Sharing resources and skills key to success
Members of the cooperative subdivide into hundreds of smaller units. Every 10 families make up a local nucleus that meets monthly to receive support and training from the cooperative’s agronomists and share skills. “Recently, I shared my natural remedy for fending off an aggressive ant attacking the plants,” Ribeiro said. “We share the knowledge we carry between us and also learn from the technical, professional assistance from agronomists.”
Thousands of families and communities now make a better living restoring the environment and protecting the region’s biodiversity. But the challenges are still huge.
“Banks won’t dole out credit for this kind of project. They still don’t think it’s a worthwhile investment,” Silva told Mongabay, adding that government support has also fallen under both the Terner and Bolsonaro administrations.
Resource sharing among members helps bridge that gap. A pay-it-forward cyclical credit scheme, which is not always available to due funding limitations, and a free seed bank help support new and existing members.
In 2010, the project granted Ribeiro access to a cyclical project-based credit subsidy to plant her first chili pepper harvest, making it possible for her to get started. Once she earned the money back, the funds reverted to the next farmer.
A path away from greed and exploitation
In coming years, Coopcerrado plans to reach 10,000 families. For this, it needs access to resources such as credit, grants and donations, as well as changes in public policy.
“We want to revert this path of exploitation and greed and show that there is another possible path for the Cerrado,” Silva said.
Government action could make a huge difference in expanding the horizons of sustainable land use in the region, she said, but the prospects under Brazil’s current administration are dim. For years, the cooperative’s farmers sold flour made from the nutritious baru nut to the government for public school meals. But the program was slashed in recent years, and the government terminated the contract.
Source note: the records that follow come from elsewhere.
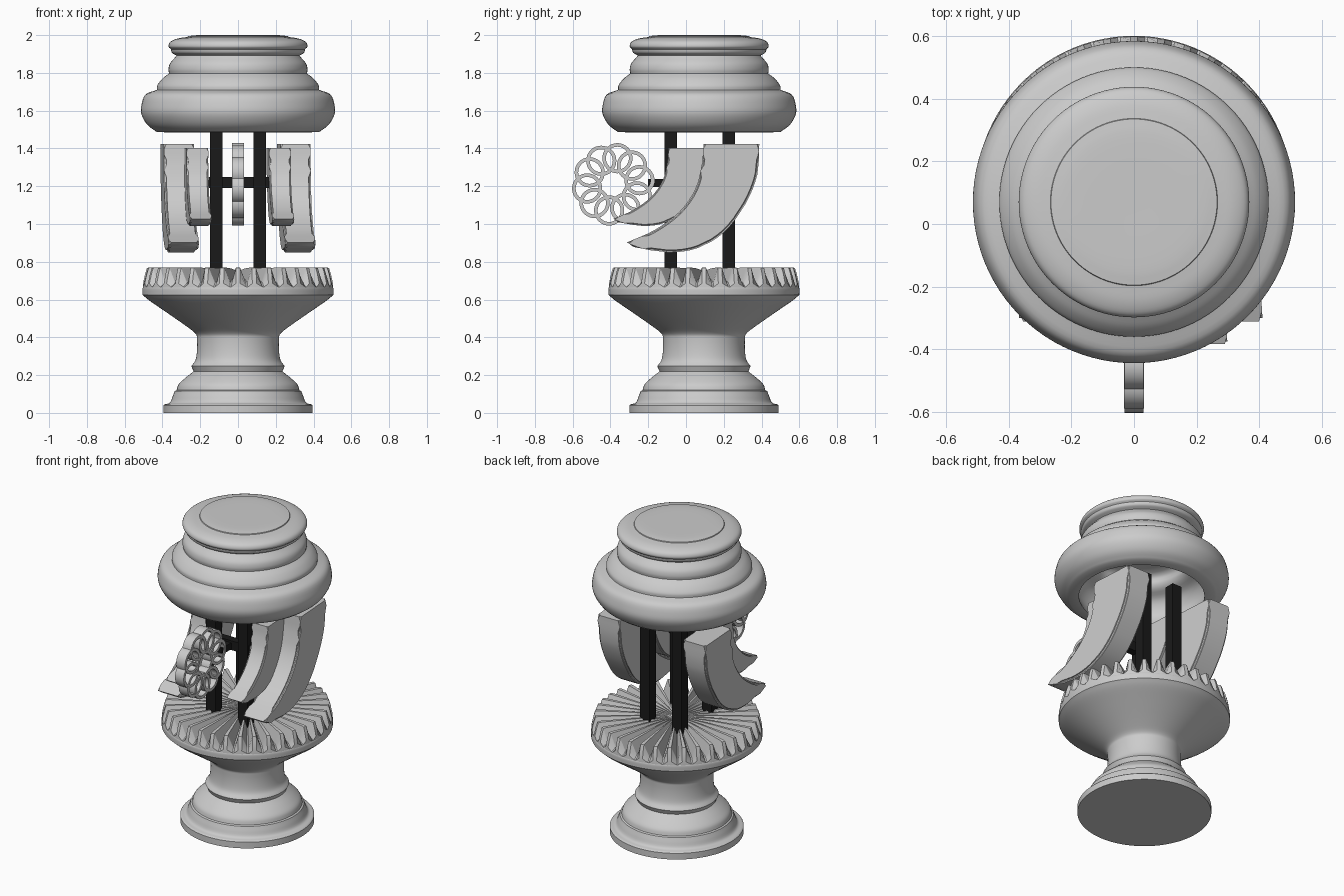
import bpy, bmesh, math
from mathutils import Vector

if "Cube" in bpy.data.objects:
    bpy.data.objects.remove(bpy.data.objects["Cube"])

black = bpy.data.materials.new("black")
black.diffuse_color = (0.01, 0.01, 0.01, 1)
black.use_nodes = True
black.node_tree.nodes["Principled BSDF"].inputs["Base Color"].default_value = black.diffuse_color


def finish(name, bm, angle=35, mat=None):
    bmesh.ops.remove_doubles(bm, verts=bm.verts, dist=1e-5)
    bmesh.ops.recalc_face_normals(bm, faces=bm.faces)
    me = bpy.data.meshes.new(name)
    bm.to_mesh(me)
    bm.free()
    for p in me.polygons:
        p.use_smooth = True
    me.set_sharp_from_angle(angle=math.radians(angle))
    ob = bpy.data.objects.new(name, me)
    bpy.context.collection.objects.link(ob)
    if mat:
        me.materials.append(mat)
    return ob


def spline(pts, n=4):
    """Catmull-Rom curve through the points."""
    if len(pts) < 3:
        return [Vector(p) for p in pts]
    p = [Vector(q) for q in pts]
    p = [2 * p[0] - p[1]] + p + [2 * p[-1] - p[-2]]
    out = []
    for i in range(1, len(p) - 2):
        a, b, c, d = p[i - 1:i + 3]
        for k in range(n):
            t = k / n
            out.append(0.5 * (2 * b + (c - a) * t + (2 * a - 5 * b + 4 * c - d) * t * t
                              + (3 * b - a - 3 * c + d) * t ** 3))
    return out + [p[-2]]


def lathe(name, pieces, y, n=96):
    prof = [q for piece in pieces for q in spline(piece)]
    bm = bmesh.new()
    rings = [[bm.verts.new((max(r, 0) * math.cos(2 * math.pi * i / n),
                            y + max(r, 0) * math.sin(2 * math.pi * i / n), z))
              for i in range(n)] for r, z in prof]
    for a, b in zip(rings, rings[1:]):
        for i in range(n):
            j = (i + 1) % n
            bm.faces.new((a[i], a[j], b[j], b[i]))
    return finish(name, bm)


def box(name, lo, hi, mat):
    bm = bmesh.new()
    bmesh.ops.create_cube(bm, size=1)
    for v in bm.verts:
        v.co = [(l + h) / 2 + c * (h - l) for c, l, h in zip(v.co, lo, hi)]
    return finish(name, bm, mat=mat)


# pedestal and bowl
lathe("pedestal_bowl", [
    [(0, 0), (0.395, 0)],
    [(0.395, 0), (0.395, 0.04)],
    [(0.39, 0.045), (0.36, 0.055), (0.345, 0.09), (0.335, 0.115)],
    [(0.325, 0.12), (0.315, 0.15), (0.285, 0.18), (0.25, 0.208), (0.235, 0.22)],
    [(0.235, 0.22), (0.247, 0.247)],
    [(0.245, 0.25), (0.225, 0.28), (0.217, 0.33), (0.217, 0.39), (0.225, 0.42),
     (0.275, 0.46), (0.39, 0.54), (0.47, 0.595), (0.505, 0.625)],
    [(0.505, 0.625), (0.505, 0.66), (0.495, 0.672)],
    [(0.495, 0.672), (0.47, 0.675)]], 0.095)

# fluted ray disc on top of the bowl
bm = bmesh.new()
rays = 36
steps = [(-0.5, 0), (-0.4, 0), (-0.13, 1), (0.13, 1)]
rows = [(0.0, 0.745, 0.745), (0.08, 0.745, 0.755), (0.25, 0.72, 0.765),
        (0.46, 0.695, 0.77), (0.482, 0.69, 0.768), (0.492, 0.68, 0.735),
        (0.503, 0.667, 0.685), (0.504, 0.655, 0.655)]
rings = []
for r, low, high in rows:
    ring = []
    for i in range(rays):
        for off, up in steps:
            a = 2 * math.pi * (i + off) / rays
            rr = r - (0.012 if not up and 0.4 < r < 0.5 else 0)
            ring.append(bm.verts.new((rr * math.sin(a), 0.095 - rr * math.cos(a),
                                      high if up else low)))
    rings.append(ring)
for a, b in zip(rings, rings[1:]):
    for i in range(len(a)):
        j = (i + 1) % len(a)
        bm.faces.new((a[i], b[i], b[j], a[j]))
finish("ray_disc", bm, 30)

# domed cap, hollow underneath
lathe("cap", [
    [(0, 1.80), (0.24, 1.78), (0.28, 1.72)],
    [(0.30, 1.70), (0.37, 1.66), (0.40, 1.58), (0.37, 1.49)],
    [(0.37, 1.485), (0.43, 1.487)],
    [(0.43, 1.487), (0.48, 1.525), (0.511, 1.58), (0.511, 1.63), (0.49, 1.685), (0.43, 1.71)],
    [(0.43, 1.71), (0.427, 1.735), (0.40, 1.77), (0.365, 1.797)],
    [(0.365, 1.797), (0.368, 1.82), (0.36, 1.85), (0.335, 1.88), (0.325, 1.892)],
    [(0.325, 1.892), (0.348, 1.905), (0.355, 1.92)],
    [(0.355, 1.925), (0.368, 1.94), (0.358, 1.965), (0.32, 1.982), (0.267, 1.99)],
    [(0.265, 1.995), (0.2, 2.0), (0, 2.0)]], 0.07)

# four posts and the cross bars
for x in (-0.115, 0.115):
    for y in (-0.081, 0.226):
        box("post", (x - 0.034, y - 0.033, 0.72), (x + 0.034, y + 0.033, 1.52), black)
box("cross_bar", (-0.165, -0.105, 1.19), (0.165, -0.055, 1.25), black)
box("wheel_bar", (-0.025, -0.2, 1.195), (0.025, -0.07, 1.237), black)

# wheel of interlaced rings
bm = bmesh.new()
count, seg = 10, 32
for k in range(count):
    a = 2 * math.pi * (k + 0.25) / count
    cy, cz = -0.385 + 0.14 * math.cos(a), 1.21 + 0.14 * math.sin(a)
    w = 0.032 - 0.001 * (k % 2)
    sect = [(0.08, -w), (0.08, w), (0.061, w), (0.061, -w)]
    v = [[bm.verts.new((x, cy + r * math.cos(2 * math.pi * i / seg),
                        cz + r * math.sin(2 * math.pi * i / seg))) for r, x in sect]
         for i in range(seg)]
    for i in range(seg):
        for j in range(4):
            bm.faces.new((v[i][j], v[i][(j + 1) % 4],
                          v[(i + 1) % seg][(j + 1) % 4], v[(i + 1) % seg][j]))
finish("ring_wheel", bm)


def blade(name, cx, y0, z0, s):
    """Crescent blade; y0, z0 is the top front corner, s the scale."""
    inner = spline([(0, 0), (-0.01, -0.11), (-0.045, -0.24), (-0.13, -0.36),
                    (-0.26, -0.455), (-0.405, -0.52)])
    outer = spline([(0.295, 0), (0.285, -0.16), (0.22, -0.32), (0.11, -0.465),
                    (-0.03, -0.55), (-0.19, -0.573), (-0.37, -0.545)])
    outer = [outer[round(i * (len(outer) - 1) / (len(inner) - 1))] for i in range(len(inner))]
    bm = bmesh.new()
    h = 0.08 * s
    loops = []
    for a, b in zip(inner, outer):
        loop = []
        for p, x in ((a, -h), (b, -h), (b, h), (a, h)):
            y = y0 + p[0] * s
            loop.append(bm.verts.new((cx + x - 0.065 * (p[0] - 0.15) * s, y, z0 + p[1] * s)))
        loops.append(loop)
    for p, q in zip(loops, loops[1:]):
        for j in range(4):
            bm.faces.new((p[j], p[(j + 1) % 4], q[(j + 1) % 4], q[j]))
    bm.faces.new(loops[0])
    bm.faces.new(loops[-1])
    # round the long edges
    long_edges = [e for e in bm.edges
                  if any(e.verts[0] in (p[j], q[j]) and e.verts[1] in (p[j], q[j])
                         for p, q in zip(loops, loops[1:]) for j in range(4))]
    bmesh.ops.bevel(bm, geom=long_edges, offset=0.018 * s, segments=3, affect='EDGES',
                    clamp_overlap=True)
    finish(name, bm, 40)


# two nested blades on each side
for cx, cs in ((-0.322, -0.222), (0.295, 0.215)):
    blade("large_blade", cx, 0.093, 1.423, 1.0)
    blade("small_blade", cs, -0.092, 1.402, 0.72)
Improved land rights and government measures to support traditional communities are also in dire need, Silva said. “Many communities face high levels of precarity, but the cooperative can’t replace public policy,” she said.
Ten years after joining the cooperative, Ribeiro says she sees a massive change on her own land, now an organic vegetable farm.
“People aren’t waking up to the fact that we’re killing the life on Earth. If we allow large-scale farmers to destroy everything here in the Cerrado and plant crops right up to the riverbanks, where are the animals going to live?” she said. “Today, my farm is a happier place. Nature feels more alive. Life around me has transformed, there are lots of birds in the sky. Even people around us who aren’t part of the cooperative have started reducing agrotoxins.”